Assignment:
An exact copy of the entries, with every picture omitted, is what is needed here.

....

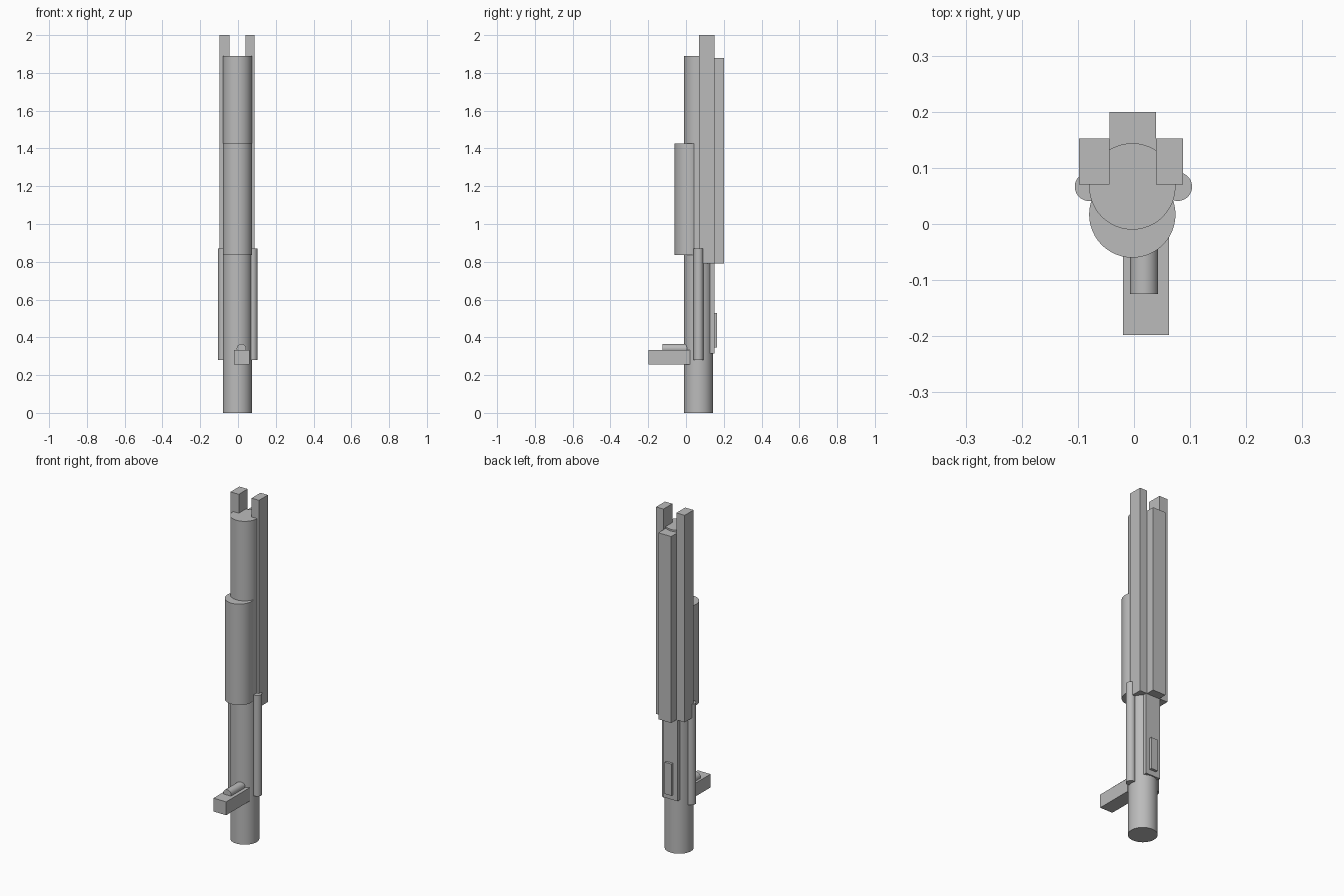
import bpy
import math

if "Cube" in bpy.data.objects:
    bpy.data.objects.remove(bpy.data.objects["Cube"])

grey = bpy.data.materials.new("plain_grey")
grey.diffuse_color = (0.5, 0.5, 0.5, 1)
grey.use_nodes = True
grey.node_tree.nodes["Principled BSDF"].inputs["Base Color"].default_value = grey.diffuse_color


def box(name, x, y, z):
    """Box from (low, high) ranges."""
    bpy.ops.mesh.primitive_cube_add(size=1, location=[sum(r) / 2 for r in (x, y, z)])
    ob = bpy.context.object
    ob.name = name
    ob.scale = [r[1] - r[0] for r in (x, y, z)]
    bpy.ops.object.transform_apply(location=False, rotation=False, scale=True)
    ob.data.materials.append(grey)


def rod(name, radius, depth, centre, rotation=(0, 0, 0)):
    """Smooth capped cylinder."""
    bpy.ops.mesh.primitive_cylinder_add(vertices=48, radius=radius, depth=depth,
                                        location=centre, rotation=rotation)
    ob = bpy.context.object
    ob.name = name
    bpy.ops.object.shade_smooth_by_angle(angle=math.radians(30))
    ob.data.materials.append(grey)


# Main tube and the wider sleeve in front of it
rod("main_tube", 0.077, 1.89, (-0.003, 0.067, 0.945))
rod("front_sleeve", 0.077, 0.59, (-0.003, 0.017, 1.13))

# Rails along the upper back
box("left_rail", (-0.098, -0.044), (0.07, 0.152), (0.79, 2.0))
box("right_rail", (0.039, 0.087), (0.07, 0.152), (0.79, 2.0))
box("back_rail", (-0.044, 0.039), (0.118, 0.2), (0.79, 1.88))

# Thin rods on both sides of the lower tube
for side, x in (("left", -0.08), ("right", 0.078)):
    rod(side + "_side_rod", 0.0255, 0.59, (x, 0.0665, 0.575))

# Lower back plate with a raised strip
box("back_plate", (-0.05, 0.044), (0.1, 0.15), (0.315, 0.8))
box("raised_strip", (-0.021, 0.022), (0.14, 0.165), (0.345, 0.53))

# Front grip with a small rod lying on it
box("front_grip", (-0.02, 0.062), (-0.198, 0.02), (0.255, 0.333))
rod("grip_rod", 0.025, 0.13, (0.018, -0.06, 0.34), (math.pi / 2, 0, 0))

....

Answer to this problem:
import bpy
import math

if "Cube" in bpy.data.objects:
    bpy.data.objects.remove(bpy.data.objects["Cube"])

grey = bpy.data.materials.new("plain_grey")
grey.diffuse_color = (0.5, 0.5, 0.5, 1)
grey.use_nodes = True
grey.node_tree.nodes["Principled BSDF"].inputs["Base Color"].default_value = grey.diffuse_color


def box(name, x, y, z):
    """Box from (low, high) ranges."""
    bpy.ops.mesh.primitive_cube_add(size=1, location=[sum(r) / 2 for r in (x, y, z)])
    ob = bpy.context.object
    ob.name = name
    ob.scale = [r[1] - r[0] for r in (x, y, z)]
    bpy.ops.object.transform_apply(location=False, rotation=False, scale=True)
    ob.data.materials.append(grey)


def rod(name, radius, depth, centre, rotation=(0, 0, 0)):
    """Smooth capped cylinder."""
    bpy.ops.mesh.primitive_cylinder_add(vertices=48, radius=radius, depth=depth,
                                        location=centre, rotation=rotation)
    ob = bpy.context.object
    ob.name = name
    bpy.ops.object.shade_smooth_by_angle(angle=math.radians(30))
    ob.data.materials.append(grey)


# Main tube and the wider sleeve in front of it
rod("main_tube", 0.077, 1.89, (-0.003, 0.067, 0.945))
rod("front_sleeve", 0.077, 0.59, (-0.003, 0.017, 1.13))

# Rails along the upper back
box("left_rail", (-0.098, -0.044), (0.07, 0.152), (0.79, 2.0))
box("right_rail", (0.039, 0.087), (0.07, 0.152), (0.79, 2.0))
box("back_rail", (-0.044, 0.039), (0.118, 0.2), (0.79, 1.88))

# Thin rods on both sides of the lower tube
for side, x in (("left", -0.08), ("right", 0.078)):
    rod(side + "_side_rod", 0.0255, 0.59, (x, 0.0665, 0.575))

# Lower back plate with a raised strip
box("back_plate", (-0.05, 0.044), (0.1, 0.15), (0.315, 0.8))
box("raised_strip", (-0.021, 0.022), (0.14, 0.165), (0.345, 0.53))

# Front grip with a small rod lying on it
box("front_grip", (-0.02, 0.062), (-0.198, 0.02), (0.255, 0.333))
rod("grip_rod", 0.025, 0.13, (0.018, -0.06, 0.34), (math.pi / 2, 0, 0))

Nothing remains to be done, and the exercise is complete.